### [Your task]
From the data that follows, report how many lines hold the string "objects", giving only the number.
*** Opening of Data to use ***
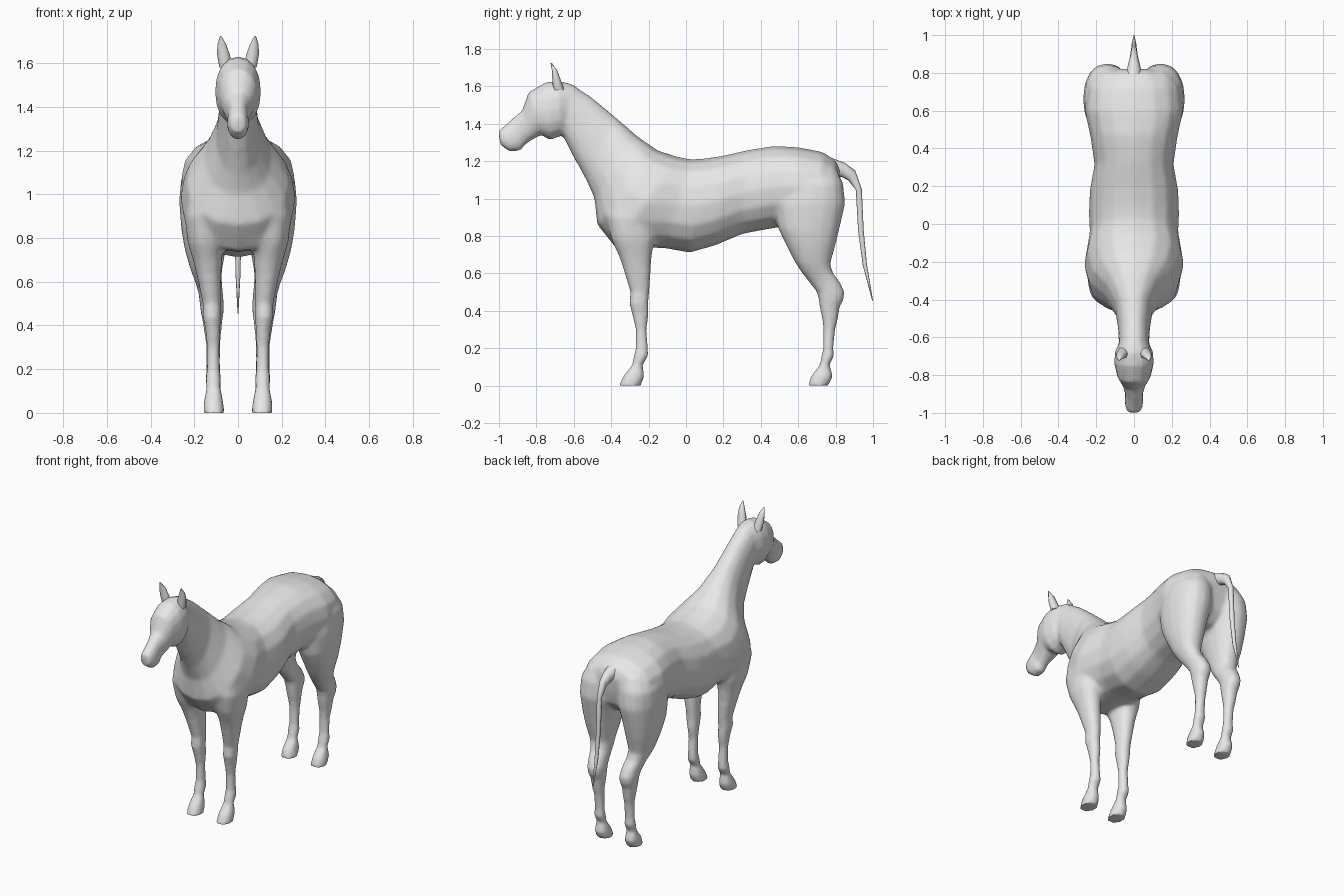
import bpy, bmesh, math
from mathutils import Vector

coat = bpy.data.materials.new("grey_coat")
coat.diffuse_color = (0.8, 0.8, 0.8, 1)


def loft(bm, rings, sides=16, side=1):
    """Skin oval rings. Ring: (y1, z1, y2, z2, centre x, half width)."""
    loops = []
    for y1, z1, y2, z2, cx, hw in rings:
        a, b = Vector((0, y1, z1)), Vector((0, y2, z2))
        mid, half = (a + b) / 2, (a - b) / 2
        loop = []
        for i in range(sides):
            t = 2 * math.pi * i / sides
            c, s = math.cos(t), math.sin(t)
            c = math.copysign(abs(c) ** 0.9, c)
            s = math.copysign(abs(s) ** 0.9, s)
            p = mid + half * c
            loop.append(bm.verts.new((side * (cx + hw * s), p.y, p.z)))
        loops.append(loop)
    faces = [bm.faces.new(loops[0]), bm.faces.new(loops[-1])]
    for p, q in zip(loops, loops[1:]):
        for i in range(sides):
            j = (i + 1) % sides
            faces.append(bm.faces.new((p[i], p[j], q[j], q[i])))
    bmesh.ops.recalc_face_normals(bm, faces=faces)


def finish(bm, name):
    mesh = bpy.data.meshes.new(name)
    bm.to_mesh(mesh)
    bm.free()
    mesh.materials.append(coat)
    ob = bpy.data.objects.new(name, mesh)
    bpy.context.collection.objects.link(ob)
    bpy.ops.object.select_all(action='DESELECT')
    ob.select_set(True)
    bpy.context.view_layer.objects.active = ob
    return ob


def limb(rows):
    """Rows of (z, front y, back y, centre x, half width)."""
    return [(f, z, b, z, cx, hw) for z, f, b, cx, hw in rows]


# Muzzle, head, neck and trunk as one spine: top y, z, bottom y, z, half width
spine = [
    (-1.0, 1.335, -0.99, 1.285, .03), (-1.0, 1.365, -0.94, 1.25, .044),
    (-0.975, 1.385, -0.885, 1.258, .05), (-0.93, 1.425, -0.86, 1.288, .047),
    (-0.877, 1.47, -0.83, 1.31, .06), (-0.84, 1.57, -0.775, 1.34, .088),
    (-0.75, 1.622, -0.725, 1.313, .105), (-0.68, 1.63, -0.67, 1.335, .10),
    (-0.61, 1.612, -0.655, 1.33, .08), (-0.5, 1.54, -0.6, 1.22, .085),
    (-0.38, 1.44, -0.53, 1.09, .10), (-0.26, 1.335, -0.49, 1.0, .15),
    (-0.15, 1.258, -0.475, .86, .235), (-0.05, 1.225, -0.38, .74, .265),
    (.03, 1.21, -0.12, .735, .235), (.1, 1.215, .02, .71, .24),
    (.2, 1.23, .16, .75, .235), (.33, 1.26, .3, .81, .21),
    (.47, 1.282, .46, .84, .232), (.6, 1.275, .6, .86, .262),
    (.73, 1.25, .73, .88, .245), (.80, 1.205, .79, .95, .17),
    (.825, 1.15, .81, 1.03, .09)]

# Front leg from shoulder to hoof
front_leg = limb([
    (1.05, -.40, -.20, .14, .08), (.9, -.43, -.165, .15, .095),
    (.78, -.40, -.165, .148, .083), (.7, -.362, -.182, .14, .067),
    (.6, -.327, -.19, .13, .052), (.5, -.297, -.197, .12, .041),
    (.44, -.303, -.202, .12, .041), (.38, -.287, -.2, .115, .034),
    (.3, -.268, -.212, .113, .028), (.2, -.268, -.204, .113, .029),
    (.16, -.278, -.202, .113, .034), (.11, -.288, -.232, .112, .032),
    (.05, -.335, -.223, .112, .044), (0, -.358, -.242, .11, .048)])

# Hind leg from haunch to hoof
hind_leg = limb([
    (1.17, .56, .80, .12, .08), (1.08, .5, .842, .135, .125),
    (.97, .47, .852, .142, .128), (.84, .492, .822, .15, .11),
    (.75, .535, .80, .15, .095), (.65, .587, .772, .145, .072),
    (.6, .622, .787, .135, .061), (.55, .662, .825, .125, .056),
    (.5, .70, .847, .12, .055), (.46, .71, .842, .118, .052),
    (.42, .715, .822, .117, .045), (.35, .73, .81, .115, .036),
    (.3, .735, .797, .113, .031), (.2, .735, .787, .113, .031),
    (.16, .725, .792, .113, .035), (.11, .715, .767, .112, .033),
    (.05, .668, .785, .112, .044), (0, .653, .76, .11, .048)])

# Body: fuse spine and legs into one skin
bm = bmesh.new()
loft(bm, [(a, b, c, d, 0, w) for a, b, c, d, w in spine])
for side in (1, -1):
    loft(bm, front_leg, side=side)
    loft(bm, hind_leg, side=side)
body = finish(bm, "body")
fuse = body.modifiers.new("fuse", 'REMESH')
fuse.mode = 'VOXEL'
fuse.voxel_size = 0.011
bpy.ops.object.modifier_apply(modifier="fuse")

# Soften the joins of the trunk more than the slim legs and head
trunk = body.vertex_groups.new(name="trunk")
trunk.add([v.index for v in body.data.vertices
           if v.co.z > 0.62 and v.co.y > -0.58], 1.0, 'REPLACE')
for label, count, group in (("relax", 2, ""), ("blend", 14, "trunk")):
    mod = body.modifiers.new(label, 'SMOOTH')
    mod.factor, mod.iterations, mod.vertex_group = 0.5, count, group
mod = body.modifiers.new("lighten", 'DECIMATE')
mod.ratio = 0.3
for label in ("relax", "blend", "lighten"):
    bpy.ops.object.modifier_apply(modifier=label)
body.data.materials.clear()
body.data.materials.append(coat)
for v in body.data.vertices:
    v.co.z = max(v.co.z, 0)
bpy.ops.object.shade_smooth_by_angle(angle=math.radians(50))

# Ears
bm = bmesh.new()
for side in (1, -1):
    loft(bm, limb([(1.58, -.71, -.65, .055, .03), (1.64, -.715, -.672, .067, .029),
                   (1.685, -.717, -.688, .074, .02), (1.725, -.725, -.718, .079, .003)]),
         8, side)
finish(bm, "ears")
bpy.ops.object.shade_smooth_by_angle(angle=math.radians(60))

# Tail
bm = bmesh.new()
loft(bm, [(.76, 1.225, .79, 1.12, 0, .045), (.85, 1.19, .835, 1.115, 0, .032),
          (.905, 1.15, .87, 1.095, 0, .021), (.94, 1.05, .908, 1.045, 0, .016),
          (.95, .83, .92, .83, 0, .014), (.967, .65, .945, .645, 0, .012),
          (1.0, .455, .995, .455, 0, .002)], 8)
finish(bm, "tail")
bpy.ops.object.shade_smooth_by_angle(angle=math.radians(60))
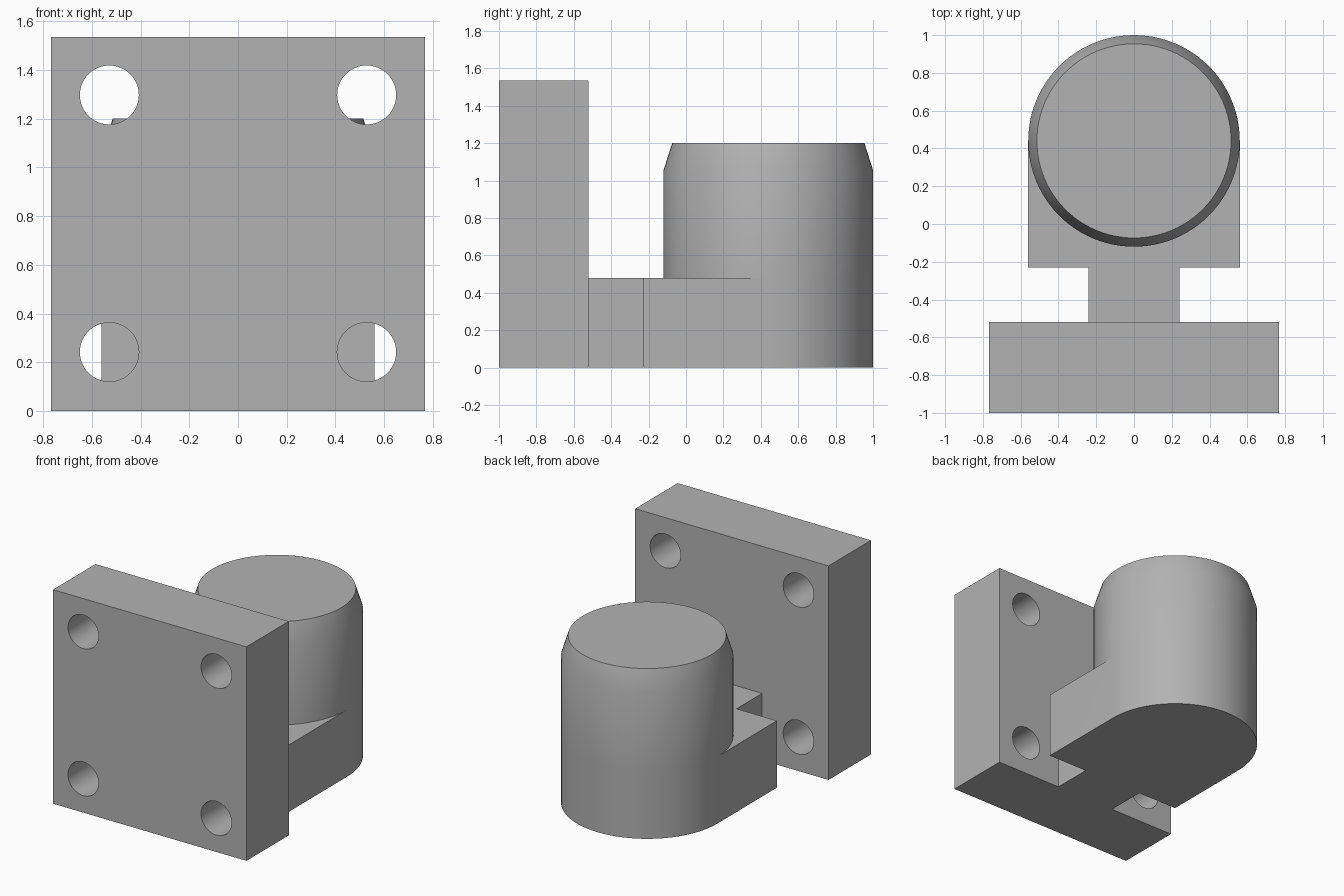
import bpy, bmesh, math

if "Cube" in bpy.data.objects:
    bpy.data.objects.remove(bpy.data.objects["Cube"])

grey = bpy.data.materials.new("plain grey")
grey.diffuse_color = (0.45, 0.45, 0.45, 1)
grey.use_nodes = True
grey.node_tree.nodes["Principled BSDF"].inputs["Base Color"].default_value = grey.diffuse_color


def finish(name, bm):
    bmesh.ops.recalc_face_normals(bm, faces=bm.faces)
    mesh = bpy.data.meshes.new(name)
    bm.to_mesh(mesh)
    bm.free()
    obj = bpy.data.objects.new(name, mesh)
    bpy.context.collection.objects.link(obj)
    mesh.materials.append(grey)
    return obj


def boolean(target, other, operation):
    mod = target.modifiers.new(operation.lower(), 'BOOLEAN')
    mod.operation, mod.solver, mod.object = operation, 'EXACT', other
    bpy.context.view_layer.objects.active = target
    bpy.ops.object.modifier_apply(modifier=mod.name)
    bpy.data.objects.remove(other, do_unlink=True)


# Upright mounting plate
PLATE_X, PLATE_BACK, PLATE_TOP = 0.767, -0.52, 1.535
bpy.ops.mesh.primitive_cube_add(size=1, location=(0, (PLATE_BACK - 1) / 2, PLATE_TOP / 2))
plate = bpy.context.object
plate.name = "mounting_bracket"
plate.scale = (2 * PLATE_X, PLATE_BACK + 1, PLATE_TOP)
bpy.ops.object.transform_apply(location=True, rotation=False, scale=True)
plate.data.materials.append(grey)

# Four bolt holes through the plate
for x in (-0.528, 0.528):
    for z in (0.242, 1.297):
        bpy.ops.mesh.primitive_cylinder_add(vertices=48, radius=0.121, depth=1,
                                            location=(x, -0.76, z), rotation=(math.pi / 2, 0, 0))
        hole = bpy.context.object
        hole.data.materials.append(grey)
        hole.hide_render = True
        boolean(plate, hole, 'DIFFERENCE')

# Foot with neck, blending tangentially into the round post
N, R, R_TOP, CY = 96, 0.56, 0.514, 0.44
LEDGE, SHOULDER, TOP = 0.48, 1.055, 1.20
bm = bmesh.new()


def ring(radius, z):
    return [bm.verts.new((radius * math.cos(2 * math.pi * i / N),
                          CY + radius * math.sin(2 * math.pi * i / N), z)) for i in range(N)]


def bridge(a, b, closed=True):
    for i in range(len(a) if closed else len(a) - 1):
        j = (i + 1) % len(a)
        bm.faces.new((a[i], a[j], b[j], b[i]))


ledge, shoulder, top = ring(R, LEDGE), ring(R, SHOULDER), ring(R_TOP, TOP)
bridge(ledge, shoulder)
bridge(shoulder, top)
bm.faces.new(top)

front = [(-R, -0.23), (-0.24, -0.23), (-0.24, -0.6), (0.24, -0.6), (0.24, -0.23), (R, -0.23)]
foot_top = [bm.verts.new((x, y, LEDGE)) for x, y in front]
half = ledge[:N // 2 + 1]
outline = half + foot_top
floor = [bm.verts.new((v.co.x, v.co.y, 0)) for v in outline]
bridge(floor, outline)
bm.faces.new(floor)
bm.faces.new(foot_top + [ledge[0]] + ledge[:N // 2 - 1:-1])
post = finish("foot_and_post", bm)
boolean(plate, post, 'UNION')

# Smooth the round walls, keep the edges crisp
bpy.ops.object.select_all(action='DESELECT')
plate.select_set(True)
bpy.context.view_layer.objects.active = plate
bpy.ops.object.shade_smooth_by_angle(angle=math.radians(30))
*** Close of Data to use ***
### [Expected answer]
10